Defense Minister Grete Faremo told the Norwegian Parliament on Monday that if NATO continues its UN-backed military intervention in Libya beyond its initial three-month commitment period, Norway’s involvement would be “different and less comprehensive” than its current contribution.
Norway was quick to support the UN Security Council’s decision in March to try to protect Libyan civilians by providing air cover for forces opposing Libyan strongman Moammar Gadhafi. Norway sent six F-16 fighter jets and support personnel to join the assault, initially putting them under US command on March 23 until NATO took over the operation.
Since then, the Norwegian jets have been involved in numerous bombing raids, also reportedly in recent attacks on Gadhafi’s headquarters. Faremo confirmed on Monday that the Norwegian jets have participated in 315 attacks on Libyan targets and have dropped 289 bombs.
The three-month NATO operation is due to expire on June 24, though, and now Faremo seems keen to scale it down if not pull out Norway’s jets entirely. “There is no military solution to the situation in Libya,” she said. “It must be solved politically.”
She said she expects that NATO’s operation will eventually enter a new phase where the need for fighter jets in air-to-ground attacks will be lower than it is today. “The government will get back to the Parliament with further plans for the Norwegian contribution well before the expiration of the three-month period,” she said.
Faremo, who hails from the Labour Party, claimed there was “good and close dialogue” between Norwegian authorities and NATO officials but she admitted to Norwegian Broadcasting (NRK) that she hadn’t given any clear signals to NATO of the intended reduction.
Norway’s political parties, both those in the government coalition and in opposition, have generally supported the military contribution to the Libyan operation, but some critical members of the Socialist Left party (SV) have expressed new reservations, as recently as this past weekend. Asked whether the intention to reduce or even withdraw Norway’s fighter jets was an attempt to appease her government partner SV, Faremo stressed that the coalition parties still support the overall operation but that it was costly and likely to take on a new form anyway.

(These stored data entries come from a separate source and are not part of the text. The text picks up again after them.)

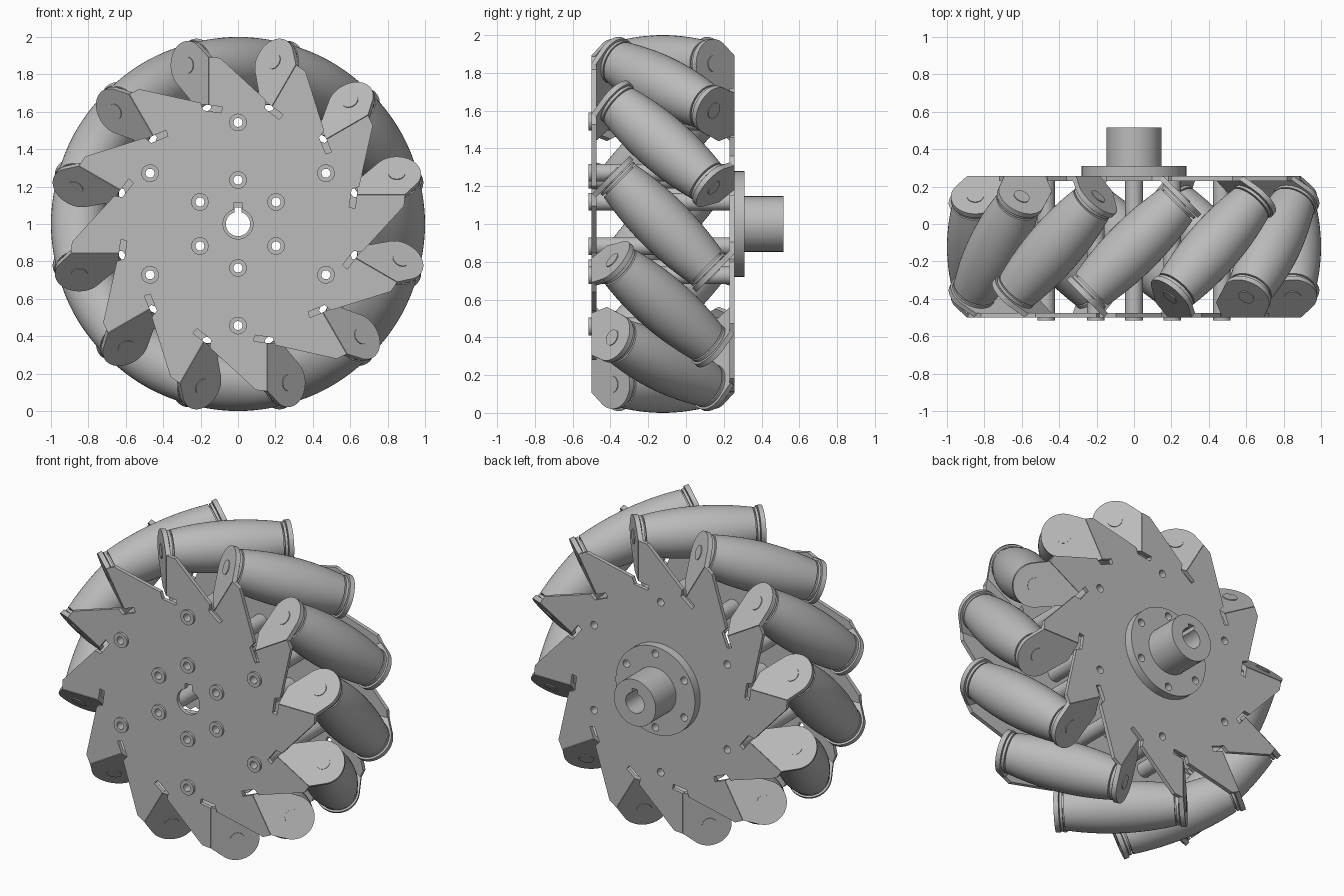
import bpy, bmesh, math
from mathutils import Matrix, Vector

if "Cube" in bpy.data.objects:
    bpy.data.objects.remove(bpy.data.objects["Cube"])

COUNT = 12          # rollers round the wheel
AXIS_R = 0.849      # distance of roller axes from the wheel centre
CENTRE = Matrix.Translation((0, -0.122, 1))

grey = bpy.data.materials.new("steel_grey")
grey.use_nodes = True
grey.diffuse_color = (0.5, 0.5, 0.5, 1)
grey.node_tree.nodes["Principled BSDF"].inputs["Base Color"].default_value = (0.5, 0.5, 0.5, 1)


def frame(x, y, z):
    """Rotation matrix with the given axes as columns."""
    return Matrix((x, y, z)).transposed().to_4x4()


S = math.sqrt(0.5)
PLATE = frame((1, 0, 0), (0, 0, 1), (0, -1, 0))       # local z points to the front
ROLLER = frame((S, -S, 0), (0, 0, 1), (-S, -S, 0))    # local z runs along the roller
FLIP = Matrix.Rotation(math.pi, 4, 'Z')


def place(name, mesh, matrix):
    ob = bpy.data.objects.new(name, mesh)
    bpy.context.collection.objects.link(ob)
    ob.matrix_world = CENTRE @ matrix
    return ob


def arc(r, start=0, end=360, cx=0, cy=0, n=40):
    full = end - start == 360
    steps = [math.radians(start + (end - start) * i / (n if full else n - 1)) for i in range(n)]
    return [(cx + r * math.cos(a), cy + r * math.sin(a)) for a in steps]


def keyed_hole(r, top, half):
    a = math.degrees(math.asin(half / r))
    return arc(r, 90 + a, 450 - a) + [(half, top), (-half, top)]


def ring_points(r):
    return [(r * math.cos(math.radians(90 + 60 * k)), r * math.sin(math.radians(90 + 60 * k)))
            for k in range(6)]


def sheet(name, loops, low, high):
    """Extrude an outline with holes between two local heights."""
    curve = bpy.data.curves.new(name, 'CURVE')
    curve.dimensions, curve.fill_mode = '2D', 'BOTH'
    curve.extrude = (high - low) / 2
    for loop in loops:
        spline = curve.splines.new('POLY')
        spline.points.add(len(loop) - 1)
        for point, (x, y) in zip(spline.points, loop):
            point.co = (x, y, 0, 1)
        spline.use_cyclic_u = True
    temp = bpy.data.objects.new(name, curve)
    bpy.context.collection.objects.link(temp)
    graph = bpy.context.evaluated_depsgraph_get()
    mesh = bpy.data.meshes.new_from_object(temp.evaluated_get(graph))
    bpy.data.objects.remove(temp)
    mesh.transform(Matrix.Translation((0, 0, (low + high) / 2)))
    bm = bmesh.new()
    bm.from_mesh(mesh)
    bmesh.ops.remove_doubles(bm, verts=bm.verts, dist=1e-5)
    bmesh.ops.recalc_face_normals(bm, faces=bm.faces)
    bm.to_mesh(mesh)
    bm.free()
    mesh.materials.clear()
    mesh.materials.append(grey)
    return mesh


def lathe(name, profile, steps=48):
    """Spin a (radius, height) profile round local z."""
    bm = bmesh.new()
    verts = [bm.verts.new((r, 0, h)) for r, h in profile]
    edges = [bm.edges.new(pair) for pair in zip(verts, verts[1:])]
    bmesh.ops.spin(bm, geom=verts + edges, cent=(0, 0, 0), axis=(0, 0, 1),
                   angle=math.tau, steps=steps)
    bmesh.ops.remove_doubles(bm, verts=bm.verts, dist=1e-5)
    bmesh.ops.recalc_face_normals(bm, faces=bm.faces)
    mesh = bpy.data.meshes.new(name)
    bm.to_mesh(mesh)
    bm.free()
    mesh.materials.append(grey)
    return mesh


# Side plate: twelve pointed arms, each with a relief slot at the foot of its bend
arm = [(-0.20, 0.648), (-0.185, 0.607), (-0.09, 0.594), (-0.083, 0.626),
       (-0.155, 0.636), (-0.155, 0.893), (-0.096, 0.888)]
outline = []
for k in range(COUNT):
    turn = Matrix.Rotation(-math.tau * k / COUNT, 2)
    outline += [tuple(turn @ Vector(p)) for p in arm]
posts = ring_points(0.543) + ring_points(0.235)
holes = [arc(0.024, cx=x, cy=y, n=20) for x, y in posts]
plate = sheet("side_plate", [outline, keyed_hole(0.08, 0.112, 0.025)] + holes, 0.353, 0.378)
place("front_plate", plate, PLATE)
place("back_plate", plate, FLIP @ PLATE)

# Bent tab that carries one roller end
tab = sheet("roller_tab", [[(0.155, 0.893), (0.155, 0.636), (0.04, 0.645)]
                           + arc(0.13, 230, 52, cy=AXIS_R)], 0.35, 0.379)

# Barrel roller, crowned so that all rollers share one round rim
crown = []
for i in range(17):
    s = -0.322 + 0.644 * i / 16
    crown.append((1 - math.hypot(AXIS_R, s * S), s))
neck = [(0.1, 0.322), (0.1, 0.33), (0.12, 0.33), (0.12, 0.346), (0, 0.346)]
roller = lathe("roller", [(r, -h) for r, h in reversed(neck)] + crown + neck)
pin = lathe("roller_pin", [(0, -0.384), (0.044, -0.384), (0.044, 0.384), (0, 0.384)], 32)

for k in range(COUNT):
    spin = Matrix.Rotation(math.tau * k / COUNT, 4, 'Y')
    seat = spin @ ROLLER @ Matrix.Translation((0, AXIS_R, 0))
    place(f"roller_{k + 1}", roller, seat)
    place(f"roller_pin_{k + 1}", pin, seat)
    place(f"front_tab_{k + 1}", tab, spin @ ROLLER)
    place(f"back_tab_{k + 1}", tab, spin @ FLIP @ ROLLER)

# Hollow spacer posts between the plates
post = sheet("spacer_post", [arc(0.047, n=28), arc(0.024, n=20)], -0.36, 0.393)
for k, (x, y) in enumerate(posts):
    place(f"spacer_post_{k + 1}", post, PLATE @ Matrix.Translation((x, y, 0)))

# Rear hub: drilled flange and keyed boss
bore = keyed_hole(0.065, 0.088, 0.02)
bolt_holes = [arc(0.024, cx=x, cy=y, n=20) for x, y in ring_points(0.235)]
place("hub_flange", sheet("hub_flange", [arc(0.28, n=64), bore] + bolt_holes, -0.432, -0.378), PLATE)
place("hub_boss", sheet("hub_boss", [arc(0.147, n=48), bore], -0.638, -0.432), PLATE)

# Smooth the round surfaces and keep the edges crisp
bpy.ops.object.select_all(action='DESELECT')
for ob in bpy.context.collection.objects:
    if ob.type == 'MESH':
        ob.select_set(True)
        bpy.context.view_layer.objects.active = ob
bpy.ops.object.shade_smooth_by_angle(angle=math.radians(30))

She added that Norway had all reason to be proud of its performance in the Libyan operation. Costs are estimated to have amounted to NOK 261 million (about USD 50 million) so far.